**Aim of the exercise:** Your reply should contain only the line with "dark.name = 'near black';" and the lines after it through the end of the data, each written out exactly.

**Dataset entries:**
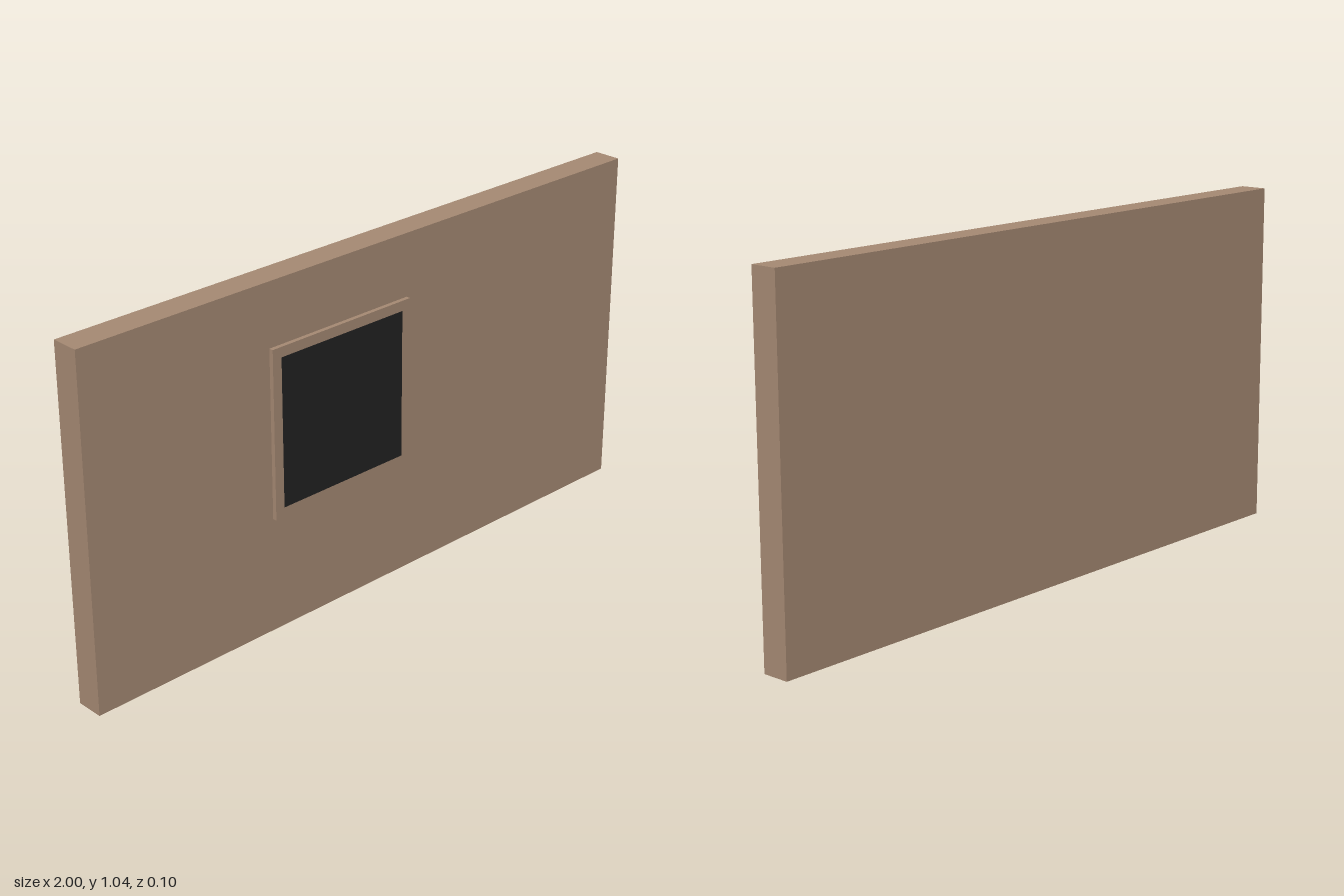
import * as THREE from 'three';

const wood = new THREE.MeshStandardMaterial({ color: 0xa58973 });
wood.name = 'brown';
const dark = new THREE.MeshStandardMaterial({ color: 0x222222 });
dark.name = 'near black';

// Box given by its minimum and maximum corners
function block(name, material, [x0, y0, z0], [x1, y1, z1]) {
  const mesh = new THREE.Mesh(new THREE.BoxGeometry(x1 - x0, y1 - y0, z1 - z0), material);
  mesh.position.set((x0 + x1) / 2, (y0 + y1) / 2, (z0 + z1) / 2);
  mesh.name = name;
  return mesh;
}

export function createModel() {
  const group = new THREE.Group();
  group.name = 'panelWithWindow';

  // Main slab
  group.add(block('panel', wood, [-1, 0, -0.048], [1, 1.037, 0.035]));

  // Raised square surround, off centre
  group.add(block('windowFrame', wood, [-0.39, 0.347, 0.035], [0.113, 0.85, 0.048]));

  // Dark pane painted on the surround
  group.add(block('windowPane', dark, [-0.36, 0.377, 0.047], [0.083, 0.82, 0.049]));

  return group;
}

**Answer for this exercise:**
dark.name = 'near black';

// Box given by its minimum and maximum corners
function block(name, material, [x0, y0, z0], [x1, y1, z1]) {
  const mesh = new THREE.Mesh(new THREE.BoxGeometry(x1 - x0, y1 - y0, z1 - z0), material);
  mesh.position.set((x0 + x1) / 2, (y0 + y1) / 2, (z0 + z1) / 2);
  mesh.name = name;
  return mesh;
}

export function createModel() {
  const group = new THREE.Group();
  group.name = 'panelWithWindow';

  // Main slab
  group.add(block('panel', wood, [-1, 0, -0.048], [1, 1.037, 0.035]));

  // Raised square surround, off centre
  group.add(block('windowFrame', wood, [-0.39, 0.347, 0.035], [0.113, 0.85, 0.048]));

  // Dark pane painted on the surround
  group.add(block('windowPane', dark, [-0.36, 0.377, 0.047], [0.083, 0.82, 0.049]));

  return group;
}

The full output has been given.